Work instruction → Across the data below, how many lines have the word "colour" in them? Respond with the number alone.

Entries provided →
----------------------------------------
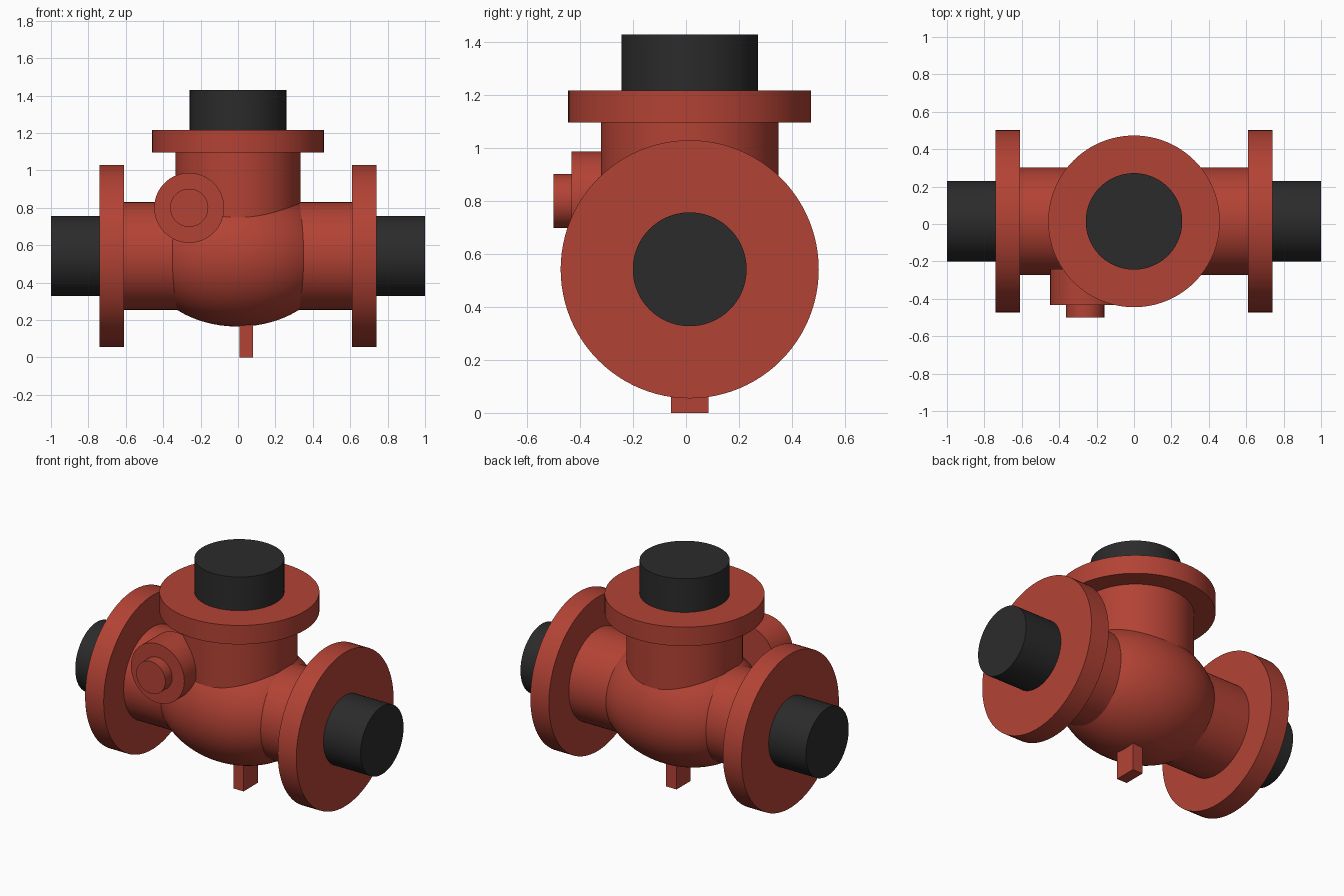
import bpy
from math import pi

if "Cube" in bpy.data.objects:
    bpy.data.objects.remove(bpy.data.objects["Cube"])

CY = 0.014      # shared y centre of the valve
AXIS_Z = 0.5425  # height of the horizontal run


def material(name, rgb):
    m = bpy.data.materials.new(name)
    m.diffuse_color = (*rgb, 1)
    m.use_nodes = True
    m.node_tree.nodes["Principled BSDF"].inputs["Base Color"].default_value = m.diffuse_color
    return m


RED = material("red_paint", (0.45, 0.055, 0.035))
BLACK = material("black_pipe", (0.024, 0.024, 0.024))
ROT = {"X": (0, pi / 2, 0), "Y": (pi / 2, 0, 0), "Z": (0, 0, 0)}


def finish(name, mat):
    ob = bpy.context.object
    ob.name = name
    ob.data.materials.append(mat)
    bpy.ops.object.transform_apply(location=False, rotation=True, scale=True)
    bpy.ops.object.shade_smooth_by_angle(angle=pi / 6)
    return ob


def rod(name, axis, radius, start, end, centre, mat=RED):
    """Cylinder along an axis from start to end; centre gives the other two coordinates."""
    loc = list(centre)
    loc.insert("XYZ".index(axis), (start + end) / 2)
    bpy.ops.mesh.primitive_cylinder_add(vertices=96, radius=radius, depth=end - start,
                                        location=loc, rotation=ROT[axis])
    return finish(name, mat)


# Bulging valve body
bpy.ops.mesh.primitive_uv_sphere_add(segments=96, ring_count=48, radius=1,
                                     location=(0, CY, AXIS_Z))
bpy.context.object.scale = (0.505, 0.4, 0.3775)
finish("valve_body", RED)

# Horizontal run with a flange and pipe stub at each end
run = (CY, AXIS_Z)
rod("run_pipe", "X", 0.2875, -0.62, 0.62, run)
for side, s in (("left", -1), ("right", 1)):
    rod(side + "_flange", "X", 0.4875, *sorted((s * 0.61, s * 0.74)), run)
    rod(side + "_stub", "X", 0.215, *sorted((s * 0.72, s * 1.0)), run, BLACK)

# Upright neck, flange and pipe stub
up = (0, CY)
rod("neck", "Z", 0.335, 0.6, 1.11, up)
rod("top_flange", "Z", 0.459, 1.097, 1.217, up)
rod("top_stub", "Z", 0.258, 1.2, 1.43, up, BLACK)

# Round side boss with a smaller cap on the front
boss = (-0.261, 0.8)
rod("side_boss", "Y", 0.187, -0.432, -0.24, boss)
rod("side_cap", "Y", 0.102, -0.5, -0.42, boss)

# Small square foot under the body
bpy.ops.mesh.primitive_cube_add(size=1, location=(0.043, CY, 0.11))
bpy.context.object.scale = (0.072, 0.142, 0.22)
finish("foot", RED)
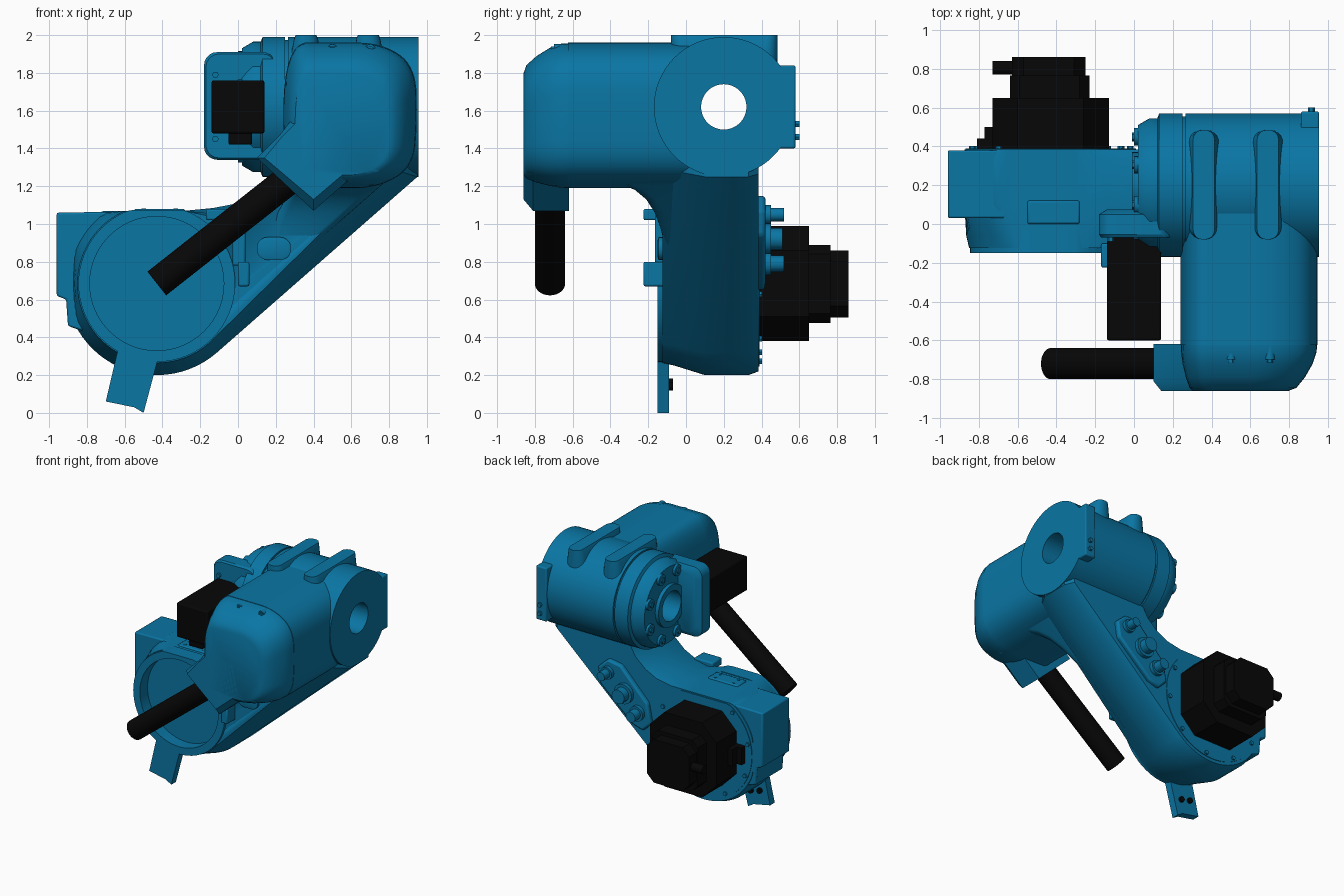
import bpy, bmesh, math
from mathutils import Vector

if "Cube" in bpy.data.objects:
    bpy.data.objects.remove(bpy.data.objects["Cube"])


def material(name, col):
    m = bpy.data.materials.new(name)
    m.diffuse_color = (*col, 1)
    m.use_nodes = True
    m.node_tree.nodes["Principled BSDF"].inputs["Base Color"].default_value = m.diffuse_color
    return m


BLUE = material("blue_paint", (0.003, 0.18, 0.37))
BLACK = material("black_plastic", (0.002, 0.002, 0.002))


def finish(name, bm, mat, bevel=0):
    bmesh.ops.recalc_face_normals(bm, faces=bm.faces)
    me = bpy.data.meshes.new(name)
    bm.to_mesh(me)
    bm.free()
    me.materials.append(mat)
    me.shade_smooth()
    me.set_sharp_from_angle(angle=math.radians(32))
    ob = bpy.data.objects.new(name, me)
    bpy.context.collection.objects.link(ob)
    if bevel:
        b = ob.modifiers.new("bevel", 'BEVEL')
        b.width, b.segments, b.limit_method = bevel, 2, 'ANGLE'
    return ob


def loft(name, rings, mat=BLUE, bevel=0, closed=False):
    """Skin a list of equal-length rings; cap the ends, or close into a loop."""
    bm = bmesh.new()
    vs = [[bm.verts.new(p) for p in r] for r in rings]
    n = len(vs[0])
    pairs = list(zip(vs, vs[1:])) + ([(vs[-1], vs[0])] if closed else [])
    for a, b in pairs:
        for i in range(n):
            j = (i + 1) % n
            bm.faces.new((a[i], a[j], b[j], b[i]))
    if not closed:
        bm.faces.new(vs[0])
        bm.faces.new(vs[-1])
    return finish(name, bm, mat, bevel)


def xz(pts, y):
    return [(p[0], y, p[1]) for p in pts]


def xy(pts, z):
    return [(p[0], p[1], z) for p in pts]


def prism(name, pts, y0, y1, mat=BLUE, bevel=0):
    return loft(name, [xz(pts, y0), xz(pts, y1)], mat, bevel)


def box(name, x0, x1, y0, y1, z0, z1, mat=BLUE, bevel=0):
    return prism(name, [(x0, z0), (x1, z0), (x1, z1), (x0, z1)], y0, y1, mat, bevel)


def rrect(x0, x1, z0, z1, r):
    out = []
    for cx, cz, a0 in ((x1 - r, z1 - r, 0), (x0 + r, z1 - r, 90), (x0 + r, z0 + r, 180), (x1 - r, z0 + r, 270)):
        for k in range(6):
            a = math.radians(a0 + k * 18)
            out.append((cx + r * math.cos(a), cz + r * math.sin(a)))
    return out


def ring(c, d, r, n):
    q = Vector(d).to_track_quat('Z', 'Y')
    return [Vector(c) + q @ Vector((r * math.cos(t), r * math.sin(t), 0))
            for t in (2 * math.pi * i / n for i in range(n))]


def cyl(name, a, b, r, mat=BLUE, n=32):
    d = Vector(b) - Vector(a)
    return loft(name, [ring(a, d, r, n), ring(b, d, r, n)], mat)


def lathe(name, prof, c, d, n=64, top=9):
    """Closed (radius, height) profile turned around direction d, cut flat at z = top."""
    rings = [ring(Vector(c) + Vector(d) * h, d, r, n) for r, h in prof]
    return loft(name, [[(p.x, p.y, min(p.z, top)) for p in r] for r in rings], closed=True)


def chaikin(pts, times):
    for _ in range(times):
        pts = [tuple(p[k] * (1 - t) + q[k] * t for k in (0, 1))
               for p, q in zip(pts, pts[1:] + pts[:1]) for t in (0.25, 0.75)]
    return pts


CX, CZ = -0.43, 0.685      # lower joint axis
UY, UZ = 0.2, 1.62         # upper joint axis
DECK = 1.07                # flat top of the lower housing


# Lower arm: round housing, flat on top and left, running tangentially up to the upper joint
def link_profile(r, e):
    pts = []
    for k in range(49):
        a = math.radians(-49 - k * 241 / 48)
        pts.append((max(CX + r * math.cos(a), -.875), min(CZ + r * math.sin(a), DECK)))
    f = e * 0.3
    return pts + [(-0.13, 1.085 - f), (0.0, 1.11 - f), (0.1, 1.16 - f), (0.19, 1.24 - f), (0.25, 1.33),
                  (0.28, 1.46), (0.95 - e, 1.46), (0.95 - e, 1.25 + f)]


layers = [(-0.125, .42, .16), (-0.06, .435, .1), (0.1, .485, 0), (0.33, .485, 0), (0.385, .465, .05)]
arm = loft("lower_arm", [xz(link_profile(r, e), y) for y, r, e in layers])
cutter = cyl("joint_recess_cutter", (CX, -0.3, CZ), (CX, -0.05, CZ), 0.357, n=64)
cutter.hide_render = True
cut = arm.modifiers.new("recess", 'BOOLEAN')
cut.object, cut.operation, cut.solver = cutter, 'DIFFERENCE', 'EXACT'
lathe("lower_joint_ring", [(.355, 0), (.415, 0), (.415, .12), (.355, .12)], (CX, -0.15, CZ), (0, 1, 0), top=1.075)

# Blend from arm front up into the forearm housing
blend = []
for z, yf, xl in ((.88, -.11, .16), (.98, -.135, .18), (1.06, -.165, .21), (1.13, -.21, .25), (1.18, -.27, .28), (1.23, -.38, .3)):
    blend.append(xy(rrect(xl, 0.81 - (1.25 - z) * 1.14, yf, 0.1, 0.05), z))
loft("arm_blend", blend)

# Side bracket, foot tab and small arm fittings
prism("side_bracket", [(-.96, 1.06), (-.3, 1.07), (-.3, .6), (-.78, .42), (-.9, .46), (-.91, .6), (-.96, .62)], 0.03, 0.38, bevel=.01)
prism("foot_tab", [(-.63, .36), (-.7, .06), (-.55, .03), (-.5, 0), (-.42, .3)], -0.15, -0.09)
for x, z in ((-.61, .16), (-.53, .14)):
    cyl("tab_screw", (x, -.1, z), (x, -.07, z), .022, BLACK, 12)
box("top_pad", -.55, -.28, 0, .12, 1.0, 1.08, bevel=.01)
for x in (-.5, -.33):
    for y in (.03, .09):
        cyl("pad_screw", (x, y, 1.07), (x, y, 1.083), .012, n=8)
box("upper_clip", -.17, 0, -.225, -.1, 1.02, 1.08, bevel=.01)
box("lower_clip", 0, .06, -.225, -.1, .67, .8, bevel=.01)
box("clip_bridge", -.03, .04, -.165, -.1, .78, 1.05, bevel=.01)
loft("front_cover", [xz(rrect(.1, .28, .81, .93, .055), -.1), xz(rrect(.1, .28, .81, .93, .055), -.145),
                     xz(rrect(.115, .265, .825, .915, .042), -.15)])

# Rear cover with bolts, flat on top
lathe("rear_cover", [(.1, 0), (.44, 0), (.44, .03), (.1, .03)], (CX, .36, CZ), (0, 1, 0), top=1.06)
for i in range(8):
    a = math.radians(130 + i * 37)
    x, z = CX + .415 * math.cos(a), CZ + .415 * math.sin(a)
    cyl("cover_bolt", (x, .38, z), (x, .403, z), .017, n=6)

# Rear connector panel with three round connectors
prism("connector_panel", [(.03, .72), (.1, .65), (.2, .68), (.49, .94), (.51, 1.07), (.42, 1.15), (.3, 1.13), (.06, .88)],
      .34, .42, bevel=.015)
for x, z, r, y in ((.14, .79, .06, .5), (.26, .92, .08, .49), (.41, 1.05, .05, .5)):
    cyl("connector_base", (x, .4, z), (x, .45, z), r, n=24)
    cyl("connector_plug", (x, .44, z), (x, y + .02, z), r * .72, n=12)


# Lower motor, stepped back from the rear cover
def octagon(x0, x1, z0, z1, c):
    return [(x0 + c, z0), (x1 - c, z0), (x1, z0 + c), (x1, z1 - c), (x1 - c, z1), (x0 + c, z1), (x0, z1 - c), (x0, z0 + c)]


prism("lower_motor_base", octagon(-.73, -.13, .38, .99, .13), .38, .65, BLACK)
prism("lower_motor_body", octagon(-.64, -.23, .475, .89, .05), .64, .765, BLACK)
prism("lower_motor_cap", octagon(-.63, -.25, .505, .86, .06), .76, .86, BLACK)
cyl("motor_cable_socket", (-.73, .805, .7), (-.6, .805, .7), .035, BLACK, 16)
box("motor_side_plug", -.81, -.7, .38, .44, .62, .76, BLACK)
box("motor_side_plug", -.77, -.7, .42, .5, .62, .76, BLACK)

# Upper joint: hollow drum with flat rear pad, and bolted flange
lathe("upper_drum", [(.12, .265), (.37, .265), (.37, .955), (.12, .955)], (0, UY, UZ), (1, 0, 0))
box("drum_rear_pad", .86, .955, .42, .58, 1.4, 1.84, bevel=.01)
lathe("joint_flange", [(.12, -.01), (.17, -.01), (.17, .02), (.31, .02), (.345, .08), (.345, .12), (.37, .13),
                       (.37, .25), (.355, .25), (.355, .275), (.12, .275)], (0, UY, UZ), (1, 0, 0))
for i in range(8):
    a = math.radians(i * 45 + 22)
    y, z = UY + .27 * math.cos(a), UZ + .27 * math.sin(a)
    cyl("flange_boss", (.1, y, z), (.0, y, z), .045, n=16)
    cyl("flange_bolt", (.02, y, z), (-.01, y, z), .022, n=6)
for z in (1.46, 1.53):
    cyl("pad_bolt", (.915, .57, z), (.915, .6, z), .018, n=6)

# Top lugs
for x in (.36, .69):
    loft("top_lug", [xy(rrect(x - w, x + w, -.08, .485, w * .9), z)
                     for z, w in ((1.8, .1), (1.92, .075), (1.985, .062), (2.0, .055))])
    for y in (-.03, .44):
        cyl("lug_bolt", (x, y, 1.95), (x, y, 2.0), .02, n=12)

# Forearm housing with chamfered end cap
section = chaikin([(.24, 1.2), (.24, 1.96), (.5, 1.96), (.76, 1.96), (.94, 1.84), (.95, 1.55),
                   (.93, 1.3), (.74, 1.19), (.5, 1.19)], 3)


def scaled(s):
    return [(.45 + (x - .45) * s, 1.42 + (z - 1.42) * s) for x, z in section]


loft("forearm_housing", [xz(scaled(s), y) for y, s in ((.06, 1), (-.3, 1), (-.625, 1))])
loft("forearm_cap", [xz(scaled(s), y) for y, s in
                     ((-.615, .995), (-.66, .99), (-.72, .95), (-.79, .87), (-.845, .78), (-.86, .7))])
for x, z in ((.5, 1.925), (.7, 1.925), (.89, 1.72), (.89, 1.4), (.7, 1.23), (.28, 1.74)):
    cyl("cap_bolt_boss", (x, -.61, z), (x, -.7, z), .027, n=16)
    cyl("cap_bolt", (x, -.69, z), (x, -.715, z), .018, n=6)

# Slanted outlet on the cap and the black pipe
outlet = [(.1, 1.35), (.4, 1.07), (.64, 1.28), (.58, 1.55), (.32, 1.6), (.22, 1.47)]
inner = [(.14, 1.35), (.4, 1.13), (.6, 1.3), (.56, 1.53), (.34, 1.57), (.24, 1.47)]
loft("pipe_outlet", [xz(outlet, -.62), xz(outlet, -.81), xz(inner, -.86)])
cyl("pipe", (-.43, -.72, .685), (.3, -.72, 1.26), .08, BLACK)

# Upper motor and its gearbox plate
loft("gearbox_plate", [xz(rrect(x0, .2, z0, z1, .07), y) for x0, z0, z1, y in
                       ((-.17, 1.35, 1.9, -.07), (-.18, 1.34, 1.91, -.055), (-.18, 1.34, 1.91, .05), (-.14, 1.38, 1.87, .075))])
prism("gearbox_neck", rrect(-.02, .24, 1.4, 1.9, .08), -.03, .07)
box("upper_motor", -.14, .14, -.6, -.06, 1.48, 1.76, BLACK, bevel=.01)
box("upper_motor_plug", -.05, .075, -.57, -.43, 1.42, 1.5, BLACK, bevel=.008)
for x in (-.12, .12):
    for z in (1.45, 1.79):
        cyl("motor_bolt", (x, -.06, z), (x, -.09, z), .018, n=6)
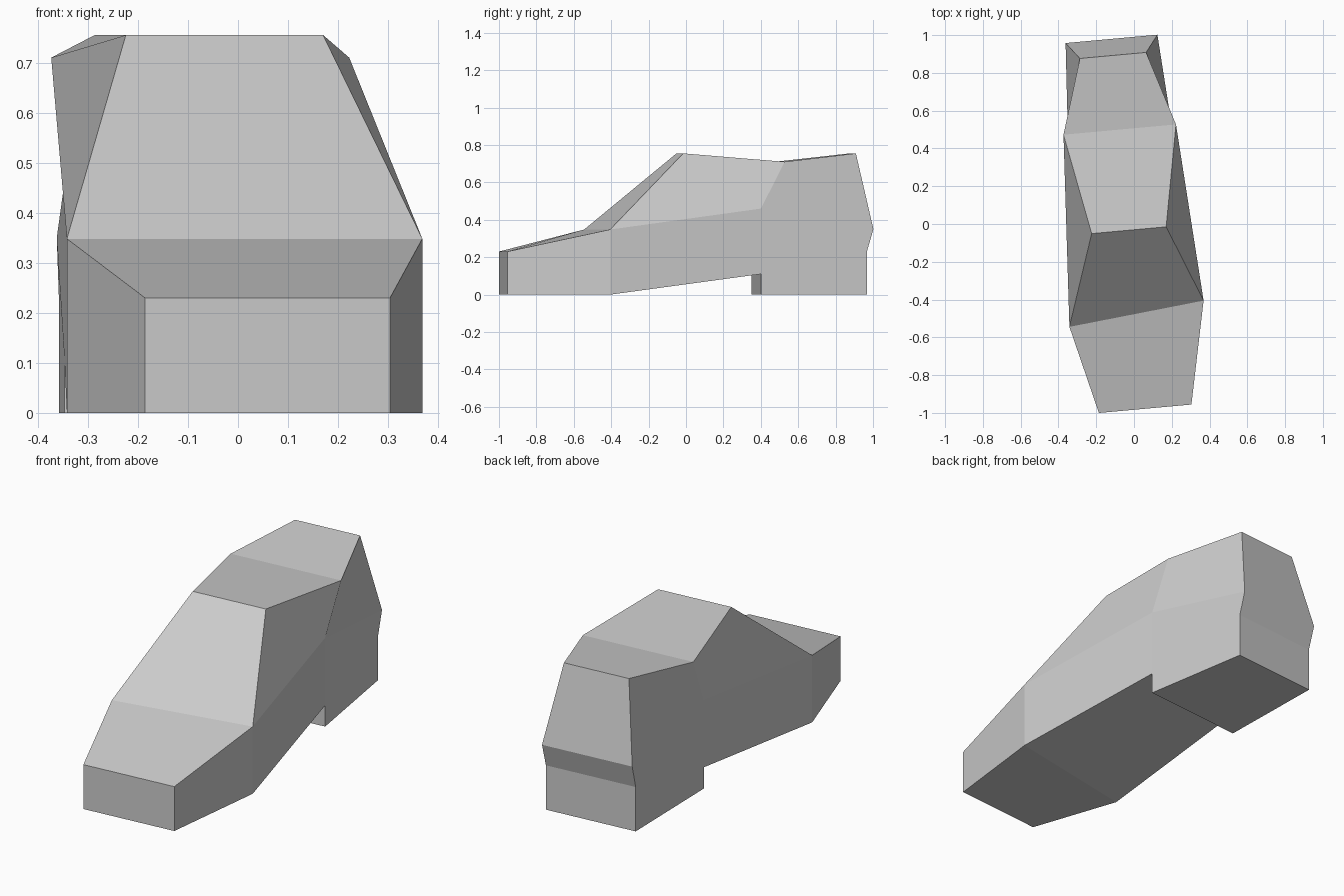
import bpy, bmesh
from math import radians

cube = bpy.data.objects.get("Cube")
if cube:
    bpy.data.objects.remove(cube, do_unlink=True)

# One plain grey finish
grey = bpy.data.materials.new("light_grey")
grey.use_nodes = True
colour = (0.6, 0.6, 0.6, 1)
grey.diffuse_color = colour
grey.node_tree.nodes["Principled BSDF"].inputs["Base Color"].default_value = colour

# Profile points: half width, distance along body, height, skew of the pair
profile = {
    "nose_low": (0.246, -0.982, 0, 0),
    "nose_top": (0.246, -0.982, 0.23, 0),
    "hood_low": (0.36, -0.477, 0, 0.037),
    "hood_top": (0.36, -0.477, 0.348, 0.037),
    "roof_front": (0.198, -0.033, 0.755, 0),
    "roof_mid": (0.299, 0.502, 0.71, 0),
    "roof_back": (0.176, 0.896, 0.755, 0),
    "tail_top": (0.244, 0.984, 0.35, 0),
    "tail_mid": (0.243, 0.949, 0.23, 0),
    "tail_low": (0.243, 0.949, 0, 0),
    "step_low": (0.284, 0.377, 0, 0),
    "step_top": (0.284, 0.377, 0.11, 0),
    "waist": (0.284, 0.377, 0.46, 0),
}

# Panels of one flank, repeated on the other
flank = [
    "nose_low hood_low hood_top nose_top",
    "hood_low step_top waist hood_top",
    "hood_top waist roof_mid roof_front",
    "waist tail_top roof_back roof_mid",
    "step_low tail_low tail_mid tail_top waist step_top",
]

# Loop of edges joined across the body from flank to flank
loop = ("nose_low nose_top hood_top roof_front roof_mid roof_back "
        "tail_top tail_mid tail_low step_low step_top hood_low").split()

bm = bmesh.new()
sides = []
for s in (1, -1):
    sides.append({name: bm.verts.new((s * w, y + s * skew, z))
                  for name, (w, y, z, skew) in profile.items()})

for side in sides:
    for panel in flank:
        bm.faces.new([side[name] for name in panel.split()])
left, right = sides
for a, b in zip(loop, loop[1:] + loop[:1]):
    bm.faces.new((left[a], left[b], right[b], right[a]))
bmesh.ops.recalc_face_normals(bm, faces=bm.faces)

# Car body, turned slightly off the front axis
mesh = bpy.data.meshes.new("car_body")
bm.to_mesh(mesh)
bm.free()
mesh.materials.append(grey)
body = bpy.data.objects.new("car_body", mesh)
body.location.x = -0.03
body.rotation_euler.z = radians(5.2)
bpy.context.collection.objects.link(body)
----------------------------------------
Exercise response → 3